## Provided material
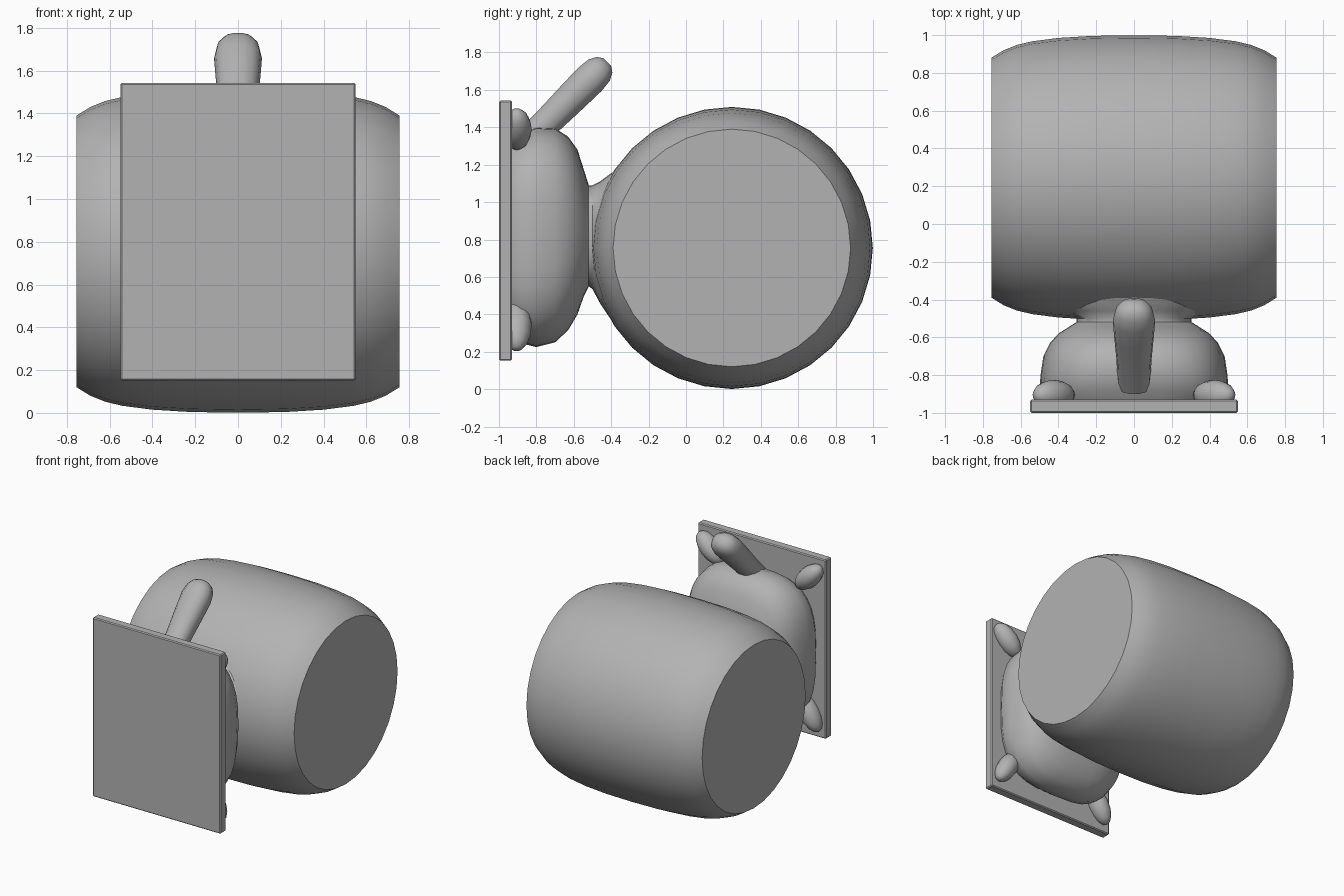
import bpy, bmesh, math
from mathutils import Vector, Matrix

if "Cube" in bpy.data.objects:
    bpy.data.objects.remove(bpy.data.objects["Cube"])

grey = bpy.data.materials.new("plain_grey")
grey.diffuse_color = (0.45, 0.45, 0.45, 1)
grey.use_nodes = True
grey.node_tree.nodes["Principled BSDF"].inputs["Base Color"].default_value = grey.diffuse_color


def finish(name, bm, angle=35):
    """Turn a bmesh into a shaded object."""
    bmesh.ops.recalc_face_normals(bm, faces=bm.faces)
    mesh = bpy.data.meshes.new(name)
    bm.to_mesh(mesh)
    bm.free()
    mesh.materials.append(grey)
    obj = bpy.data.objects.new(name, mesh)
    bpy.context.collection.objects.link(obj)
    bpy.ops.object.select_all(action='DESELECT')
    obj.select_set(True)
    bpy.context.view_layer.objects.active = obj
    bpy.ops.object.shade_smooth_by_angle(angle=math.radians(angle))
    return obj


def oval(centre, u, v, n=32, power=2.0):
    """Superellipse ring spanned by the half-axes u and v."""
    pts = []
    for i in range(n):
        a = 2 * math.pi * i / n
        c, s = math.cos(a), math.sin(a)
        cu = math.copysign(abs(c) ** (2 / power), c)
        sv = math.copysign(abs(s) ** (2 / power), s)
        pts.append(Vector(centre) + Vector(u) * cu + Vector(v) * sv)
    return pts


def loft(name, rings, angle=35):
    """Skin a row of rings and cap both ends."""
    bm = bmesh.new()
    loops = [[bm.verts.new(p) for p in ring] for ring in rings]
    n = len(loops[0])
    for a, b in zip(loops, loops[1:]):
        for i in range(n):
            j = (i + 1) % n
            bm.faces.new((a[i], a[j], b[j], b[i]))
    bm.faces.new(loops[0])
    bm.faces.new(loops[-1])
    return finish(name, bm, angle)


# Barrel lying along x, swelling towards the middle
half = [(0.755, 0.635), (0.69, 0.675), (0.62, 0.703), (0.54, 0.722),
        (0.40, 0.74), (0.22, 0.751)]
profile = [(-x, r) for x, r in half] + [(0, 0.754)] + [(x, r) for x, r in half[::-1]]
loft("barrel", [oval((x, 0.245, 0.755), (0, r, 0), (0, 0, r)) for x, r in profile])

# Rounded body with a pinched neck flaring into the barrel:
# y, half width, bottom, top, squareness
sections = [(-0.94, 0.46, 0.29, 1.33, 3.0), (-0.88, 0.50, 0.245, 1.37, 3.0),
            (-0.80, 0.495, 0.225, 1.40, 2.9), (-0.70, 0.48, 0.25, 1.395, 2.8),
            (-0.63, 0.445, 0.315, 1.35, 2.7), (-0.58, 0.40, 0.40, 1.28, 2.6),
            (-0.545, 0.345, 0.50, 1.17, 2.5), (-0.52, 0.305, 0.55, 1.09, 2.5),
            (-0.50, 0.305, 0.535, 1.09, 2.5), (-0.46, 0.37, 0.46, 1.11, 2.4),
            (-0.40, 0.46, 0.37, 1.155, 2.2), (-0.33, 0.46, 0.33, 1.18, 2.2)]
loft("body_and_neck", [oval((0, y, (lo + hi) / 2), (w, 0, 0), (0, 0, (hi - lo) / 2), 36, p)
                       for y, w, lo, hi, p in sections], 50)

# Stubby tail leaning back over the neck: distance along, half width, half depth
axis = Vector((0, 1, 1)).normalized()
normal = Vector((0, -1, 1)).normalized()
tail = [(-0.05, 0.088, 0.08), (0.12, 0.092, 0.08), (0.30, 0.105, 0.087),
        (0.42, 0.112, 0.09), (0.49, 0.10, 0.082), (0.53, 0.075, 0.06),
        (0.55, 0.035, 0.03)]
start = Vector((0, -0.81, 1.36))
loft("tail", [oval(start + axis * t, (w, 0, 0), normal * d, 14, 2.3)
              for t, w, d in tail], 50)

# Four paws reaching for the corners of the panel
for side, side_name in ((-1, "left"), (1, "right")):
    for z, length, tilt, level in ((1.39, 0.14, 45, "upper"), (0.34, 0.155, 148, "lower")):
        bm = bmesh.new()
        place = (Matrix.Translation((side * 0.425, -0.905, z))
                 @ Matrix.Rotation(math.radians(side * tilt), 4, 'Y')
                 @ Matrix.Diagonal((0.075, 0.08, length, 1)))
        bmesh.ops.create_uvsphere(bm, u_segments=12, v_segments=8, radius=1, matrix=place)
        finish(f"{level}_{side_name}_paw", bm, 60)

# Flat front panel with slightly softened edges
bm = bmesh.new()
bmesh.ops.create_cube(bm, size=1, matrix=Matrix.Translation((0, -0.965, 0.847))
                      @ Matrix.Diagonal((1.10, 0.07, 1.39, 1)))
bmesh.ops.bevel(bm, geom=bm.edges[:], offset=0.007, segments=1, affect='EDGES')
finish("front_panel", bm, 30)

## Problem
Set down all of the entries exactly as they stand, without any image.

## Task result
import bpy, bmesh, math
from mathutils import Vector, Matrix

if "Cube" in bpy.data.objects:
    bpy.data.objects.remove(bpy.data.objects["Cube"])

grey = bpy.data.materials.new("plain_grey")
grey.diffuse_color = (0.45, 0.45, 0.45, 1)
grey.use_nodes = True
grey.node_tree.nodes["Principled BSDF"].inputs["Base Color"].default_value = grey.diffuse_color


def finish(name, bm, angle=35):
    """Turn a bmesh into a shaded object."""
    bmesh.ops.recalc_face_normals(bm, faces=bm.faces)
    mesh = bpy.data.meshes.new(name)
    bm.to_mesh(mesh)
    bm.free()
    mesh.materials.append(grey)
    obj = bpy.data.objects.new(name, mesh)
    bpy.context.collection.objects.link(obj)
    bpy.ops.object.select_all(action='DESELECT')
    obj.select_set(True)
    bpy.context.view_layer.objects.active = obj
    bpy.ops.object.shade_smooth_by_angle(angle=math.radians(angle))
    return obj


def oval(centre, u, v, n=32, power=2.0):
    """Superellipse ring spanned by the half-axes u and v."""
    pts = []
    for i in range(n):
        a = 2 * math.pi * i / n
        c, s = math.cos(a), math.sin(a)
        cu = math.copysign(abs(c) ** (2 / power), c)
        sv = math.copysign(abs(s) ** (2 / power), s)
        pts.append(Vector(centre) + Vector(u) * cu + Vector(v) * sv)
    return pts


def loft(name, rings, angle=35):
    """Skin a row of rings and cap both ends."""
    bm = bmesh.new()
    loops = [[bm.verts.new(p) for p in ring] for ring in rings]
    n = len(loops[0])
    for a, b in zip(loops, loops[1:]):
        for i in range(n):
            j = (i + 1) % n
            bm.faces.new((a[i], a[j], b[j], b[i]))
    bm.faces.new(loops[0])
    bm.faces.new(loops[-1])
    return finish(name, bm, angle)


# Barrel lying along x, swelling towards the middle
half = [(0.755, 0.635), (0.69, 0.675), (0.62, 0.703), (0.54, 0.722),
        (0.40, 0.74), (0.22, 0.751)]
profile = [(-x, r) for x, r in half] + [(0, 0.754)] + [(x, r) for x, r in half[::-1]]
loft("barrel", [oval((x, 0.245, 0.755), (0, r, 0), (0, 0, r)) for x, r in profile])

# Rounded body with a pinched neck flaring into the barrel:
# y, half width, bottom, top, squareness
sections = [(-0.94, 0.46, 0.29, 1.33, 3.0), (-0.88, 0.50, 0.245, 1.37, 3.0),
            (-0.80, 0.495, 0.225, 1.40, 2.9), (-0.70, 0.48, 0.25, 1.395, 2.8),
            (-0.63, 0.445, 0.315, 1.35, 2.7), (-0.58, 0.40, 0.40, 1.28, 2.6),
            (-0.545, 0.345, 0.50, 1.17, 2.5), (-0.52, 0.305, 0.55, 1.09, 2.5),
            (-0.50, 0.305, 0.535, 1.09, 2.5), (-0.46, 0.37, 0.46, 1.11, 2.4),
            (-0.40, 0.46, 0.37, 1.155, 2.2), (-0.33, 0.46, 0.33, 1.18, 2.2)]
loft("body_and_neck", [oval((0, y, (lo + hi) / 2), (w, 0, 0), (0, 0, (hi - lo) / 2), 36, p)
                       for y, w, lo, hi, p in sections], 50)

# Stubby tail leaning back over the neck: distance along, half width, half depth
axis = Vector((0, 1, 1)).normalized()
normal = Vector((0, -1, 1)).normalized()
tail = [(-0.05, 0.088, 0.08), (0.12, 0.092, 0.08), (0.30, 0.105, 0.087),
        (0.42, 0.112, 0.09), (0.49, 0.10, 0.082), (0.53, 0.075, 0.06),
        (0.55, 0.035, 0.03)]
start = Vector((0, -0.81, 1.36))
loft("tail", [oval(start + axis * t, (w, 0, 0), normal * d, 14, 2.3)
              for t, w, d in tail], 50)

# Four paws reaching for the corners of the panel
for side, side_name in ((-1, "left"), (1, "right")):
    for z, length, tilt, level in ((1.39, 0.14, 45, "upper"), (0.34, 0.155, 148, "lower")):
        bm = bmesh.new()
        place = (Matrix.Translation((side * 0.425, -0.905, z))
                 @ Matrix.Rotation(math.radians(side * tilt), 4, 'Y')
                 @ Matrix.Diagonal((0.075, 0.08, length, 1)))
        bmesh.ops.create_uvsphere(bm, u_segments=12, v_segments=8, radius=1, matrix=place)
        finish(f"{level}_{side_name}_paw", bm, 60)

# Flat front panel with slightly softened edges
bm = bmesh.new()
bmesh.ops.create_cube(bm, size=1, matrix=Matrix.Translation((0, -0.965, 0.847))
                      @ Matrix.Diagonal((1.10, 0.07, 1.39, 1)))
bmesh.ops.bevel(bm, geom=bm.edges[:], offset=0.007, segments=1, affect='EDGES')
finish("front_panel", bm, 30)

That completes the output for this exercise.